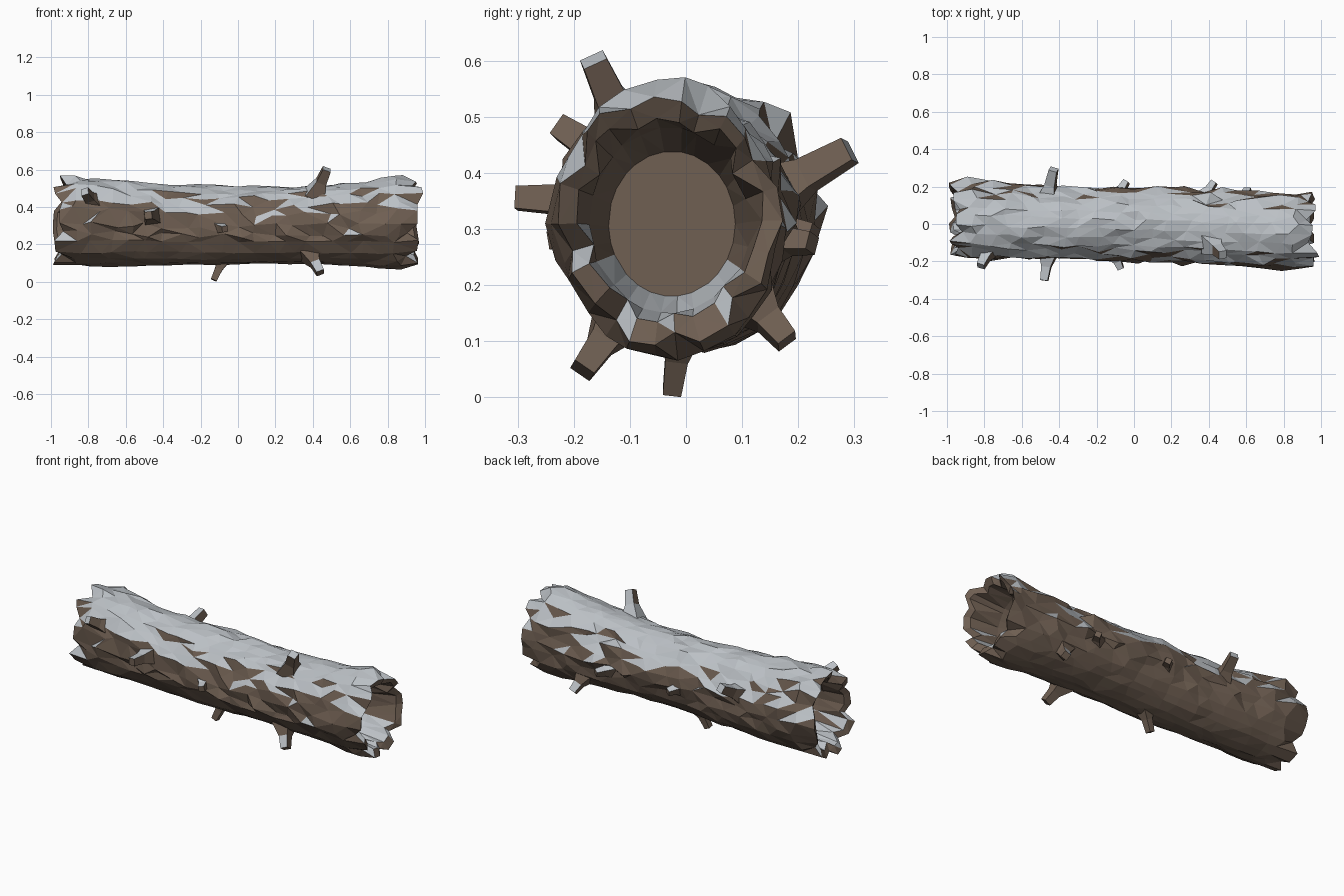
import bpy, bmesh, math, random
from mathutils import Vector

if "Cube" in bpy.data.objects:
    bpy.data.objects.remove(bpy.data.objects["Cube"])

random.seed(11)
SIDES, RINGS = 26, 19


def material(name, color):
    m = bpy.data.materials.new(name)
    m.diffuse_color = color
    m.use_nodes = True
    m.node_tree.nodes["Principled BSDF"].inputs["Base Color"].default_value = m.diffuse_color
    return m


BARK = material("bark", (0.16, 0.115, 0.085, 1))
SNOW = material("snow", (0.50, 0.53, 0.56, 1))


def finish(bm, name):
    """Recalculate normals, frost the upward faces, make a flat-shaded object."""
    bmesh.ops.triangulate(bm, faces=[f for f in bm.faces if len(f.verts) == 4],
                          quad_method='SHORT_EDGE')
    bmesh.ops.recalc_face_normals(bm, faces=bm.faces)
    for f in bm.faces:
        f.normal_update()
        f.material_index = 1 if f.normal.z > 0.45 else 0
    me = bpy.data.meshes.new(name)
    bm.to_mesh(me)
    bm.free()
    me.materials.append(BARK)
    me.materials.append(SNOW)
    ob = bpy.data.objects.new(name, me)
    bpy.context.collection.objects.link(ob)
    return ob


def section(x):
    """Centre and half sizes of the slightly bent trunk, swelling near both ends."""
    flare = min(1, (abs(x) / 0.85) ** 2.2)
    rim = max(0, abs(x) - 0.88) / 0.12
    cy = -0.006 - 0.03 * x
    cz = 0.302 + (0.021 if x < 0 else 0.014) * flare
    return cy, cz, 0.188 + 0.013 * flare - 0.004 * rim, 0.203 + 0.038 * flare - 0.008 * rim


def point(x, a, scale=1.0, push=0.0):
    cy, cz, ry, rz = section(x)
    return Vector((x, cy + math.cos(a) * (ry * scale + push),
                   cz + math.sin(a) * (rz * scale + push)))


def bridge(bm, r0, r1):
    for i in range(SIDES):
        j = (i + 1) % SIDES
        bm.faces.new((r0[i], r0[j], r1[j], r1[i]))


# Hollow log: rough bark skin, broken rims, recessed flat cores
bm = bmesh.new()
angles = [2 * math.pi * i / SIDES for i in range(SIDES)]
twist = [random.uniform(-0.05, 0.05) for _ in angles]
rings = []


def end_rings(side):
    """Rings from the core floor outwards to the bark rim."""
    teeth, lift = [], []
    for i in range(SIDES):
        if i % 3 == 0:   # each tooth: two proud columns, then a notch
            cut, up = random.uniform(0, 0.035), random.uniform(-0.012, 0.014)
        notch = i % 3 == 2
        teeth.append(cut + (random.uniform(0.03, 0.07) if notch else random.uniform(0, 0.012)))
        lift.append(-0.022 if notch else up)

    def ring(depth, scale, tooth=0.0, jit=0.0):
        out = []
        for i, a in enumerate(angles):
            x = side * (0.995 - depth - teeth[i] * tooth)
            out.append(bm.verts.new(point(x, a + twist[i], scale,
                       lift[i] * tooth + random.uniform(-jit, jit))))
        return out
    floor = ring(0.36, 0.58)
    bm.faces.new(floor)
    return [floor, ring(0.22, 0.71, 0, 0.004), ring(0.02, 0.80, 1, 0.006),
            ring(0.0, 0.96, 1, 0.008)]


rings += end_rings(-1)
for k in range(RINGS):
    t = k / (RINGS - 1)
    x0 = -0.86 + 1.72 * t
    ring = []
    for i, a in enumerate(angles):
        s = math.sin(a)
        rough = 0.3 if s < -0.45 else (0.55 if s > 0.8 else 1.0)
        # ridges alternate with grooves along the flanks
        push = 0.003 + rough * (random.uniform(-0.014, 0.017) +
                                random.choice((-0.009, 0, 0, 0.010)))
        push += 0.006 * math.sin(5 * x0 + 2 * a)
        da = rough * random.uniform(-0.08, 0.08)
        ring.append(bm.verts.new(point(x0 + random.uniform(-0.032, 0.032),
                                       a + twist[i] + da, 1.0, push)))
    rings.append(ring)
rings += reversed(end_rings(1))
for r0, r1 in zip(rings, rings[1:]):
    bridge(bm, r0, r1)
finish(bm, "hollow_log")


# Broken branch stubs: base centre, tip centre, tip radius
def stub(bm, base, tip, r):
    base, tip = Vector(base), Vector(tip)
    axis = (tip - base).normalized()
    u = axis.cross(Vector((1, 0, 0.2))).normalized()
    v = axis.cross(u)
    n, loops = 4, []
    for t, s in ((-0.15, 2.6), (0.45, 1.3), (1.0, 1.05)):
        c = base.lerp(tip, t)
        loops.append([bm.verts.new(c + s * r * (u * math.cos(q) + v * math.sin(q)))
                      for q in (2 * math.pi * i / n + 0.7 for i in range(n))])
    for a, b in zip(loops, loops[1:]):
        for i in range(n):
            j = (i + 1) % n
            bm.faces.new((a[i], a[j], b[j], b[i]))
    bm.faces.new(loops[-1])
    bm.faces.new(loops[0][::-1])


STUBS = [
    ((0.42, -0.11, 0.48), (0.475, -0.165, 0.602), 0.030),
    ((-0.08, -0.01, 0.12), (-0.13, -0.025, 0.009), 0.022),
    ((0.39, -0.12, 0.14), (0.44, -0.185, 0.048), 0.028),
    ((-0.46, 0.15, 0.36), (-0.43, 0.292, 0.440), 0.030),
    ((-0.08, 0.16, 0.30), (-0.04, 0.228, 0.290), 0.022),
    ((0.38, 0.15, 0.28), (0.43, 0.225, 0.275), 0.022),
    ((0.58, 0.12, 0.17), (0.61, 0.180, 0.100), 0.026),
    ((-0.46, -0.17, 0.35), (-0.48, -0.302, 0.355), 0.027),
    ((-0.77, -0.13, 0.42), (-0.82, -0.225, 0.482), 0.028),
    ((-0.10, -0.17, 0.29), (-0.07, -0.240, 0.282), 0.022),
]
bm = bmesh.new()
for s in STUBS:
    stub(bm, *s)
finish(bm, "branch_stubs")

------------------------------------

## Task statement:
An exact, word-for-word copy of the records is expected, with no pictures in it.

## Finished exercise:
import bpy, bmesh, math, random
from mathutils import Vector

if "Cube" in bpy.data.objects:
    bpy.data.objects.remove(bpy.data.objects["Cube"])

random.seed(11)
SIDES, RINGS = 26, 19


def material(name, color):
    m = bpy.data.materials.new(name)
    m.diffuse_color = color
    m.use_nodes = True
    m.node_tree.nodes["Principled BSDF"].inputs["Base Color"].default_value = m.diffuse_color
    return m


BARK = material("bark", (0.16, 0.115, 0.085, 1))
SNOW = material("snow", (0.50, 0.53, 0.56, 1))


def finish(bm, name):
    """Recalculate normals, frost the upward faces, make a flat-shaded object."""
    bmesh.ops.triangulate(bm, faces=[f for f in bm.faces if len(f.verts) == 4],
                          quad_method='SHORT_EDGE')
    bmesh.ops.recalc_face_normals(bm, faces=bm.faces)
    for f in bm.faces:
        f.normal_update()
        f.material_index = 1 if f.normal.z > 0.45 else 0
    me = bpy.data.meshes.new(name)
    bm.to_mesh(me)
    bm.free()
    me.materials.append(BARK)
    me.materials.append(SNOW)
    ob = bpy.data.objects.new(name, me)
    bpy.context.collection.objects.link(ob)
    return ob


def section(x):
    """Centre and half sizes of the slightly bent trunk, swelling near both ends."""
    flare = min(1, (abs(x) / 0.85) ** 2.2)
    rim = max(0, abs(x) - 0.88) / 0.12
    cy = -0.006 - 0.03 * x
    cz = 0.302 + (0.021 if x < 0 else 0.014) * flare
    return cy, cz, 0.188 + 0.013 * flare - 0.004 * rim, 0.203 + 0.038 * flare - 0.008 * rim


def point(x, a, scale=1.0, push=0.0):
    cy, cz, ry, rz = section(x)
    return Vector((x, cy + math.cos(a) * (ry * scale + push),
                   cz + math.sin(a) * (rz * scale + push)))


def bridge(bm, r0, r1):
    for i in range(SIDES):
        j = (i + 1) % SIDES
        bm.faces.new((r0[i], r0[j], r1[j], r1[i]))


# Hollow log: rough bark skin, broken rims, recessed flat cores
bm = bmesh.new()
angles = [2 * math.pi * i / SIDES for i in range(SIDES)]
twist = [random.uniform(-0.05, 0.05) for _ in angles]
rings = []


def end_rings(side):
    """Rings from the core floor outwards to the bark rim."""
    teeth, lift = [], []
    for i in range(SIDES):
        if i % 3 == 0:   # each tooth: two proud columns, then a notch
            cut, up = random.uniform(0, 0.035), random.uniform(-0.012, 0.014)
        notch = i % 3 == 2
        teeth.append(cut + (random.uniform(0.03, 0.07) if notch else random.uniform(0, 0.012)))
        lift.append(-0.022 if notch else up)

    def ring(depth, scale, tooth=0.0, jit=0.0):
        out = []
        for i, a in enumerate(angles):
            x = side * (0.995 - depth - teeth[i] * tooth)
            out.append(bm.verts.new(point(x, a + twist[i], scale,
                       lift[i] * tooth + random.uniform(-jit, jit))))
        return out
    floor = ring(0.36, 0.58)
    bm.faces.new(floor)
    return [floor, ring(0.22, 0.71, 0, 0.004), ring(0.02, 0.80, 1, 0.006),
            ring(0.0, 0.96, 1, 0.008)]


rings += end_rings(-1)
for k in range(RINGS):
    t = k / (RINGS - 1)
    x0 = -0.86 + 1.72 * t
    ring = []
    for i, a in enumerate(angles):
        s = math.sin(a)
        rough = 0.3 if s < -0.45 else (0.55 if s > 0.8 else 1.0)
        # ridges alternate with grooves along the flanks
        push = 0.003 + rough * (random.uniform(-0.014, 0.017) +
                                random.choice((-0.009, 0, 0, 0.010)))
        push += 0.006 * math.sin(5 * x0 + 2 * a)
        da = rough * random.uniform(-0.08, 0.08)
        ring.append(bm.verts.new(point(x0 + random.uniform(-0.032, 0.032),
                                       a + twist[i] + da, 1.0, push)))
    rings.append(ring)
rings += reversed(end_rings(1))
for r0, r1 in zip(rings, rings[1:]):
    bridge(bm, r0, r1)
finish(bm, "hollow_log")


# Broken branch stubs: base centre, tip centre, tip radius
def stub(bm, base, tip, r):
    base, tip = Vector(base), Vector(tip)
    axis = (tip - base).normalized()
    u = axis.cross(Vector((1, 0, 0.2))).normalized()
    v = axis.cross(u)
    n, loops = 4, []
    for t, s in ((-0.15, 2.6), (0.45, 1.3), (1.0, 1.05)):
        c = base.lerp(tip, t)
        loops.append([bm.verts.new(c + s * r * (u * math.cos(q) + v * math.sin(q)))
                      for q in (2 * math.pi * i / n + 0.7 for i in range(n))])
    for a, b in zip(loops, loops[1:]):
        for i in range(n):
            j = (i + 1) % n
            bm.faces.new((a[i], a[j], b[j], b[i]))
    bm.faces.new(loops[-1])
    bm.faces.new(loops[0][::-1])


STUBS = [
    ((0.42, -0.11, 0.48), (0.475, -0.165, 0.602), 0.030),
    ((-0.08, -0.01, 0.12), (-0.13, -0.025, 0.009), 0.022),
    ((0.39, -0.12, 0.14), (0.44, -0.185, 0.048), 0.028),
    ((-0.46, 0.15, 0.36), (-0.43, 0.292, 0.440), 0.030),
    ((-0.08, 0.16, 0.30), (-0.04, 0.228, 0.290), 0.022),
    ((0.38, 0.15, 0.28), (0.43, 0.225, 0.275), 0.022),
    ((0.58, 0.12, 0.17), (0.61, 0.180, 0.100), 0.026),
    ((-0.46, -0.17, 0.35), (-0.48, -0.302, 0.355), 0.027),
    ((-0.77, -0.13, 0.42), (-0.82, -0.225, 0.482), 0.028),
    ((-0.10, -0.17, 0.29), (-0.07, -0.240, 0.282), 0.022),
]
bm = bmesh.new()
for s in STUBS:
    stub(bm, *s)
finish(bm, "branch_stubs")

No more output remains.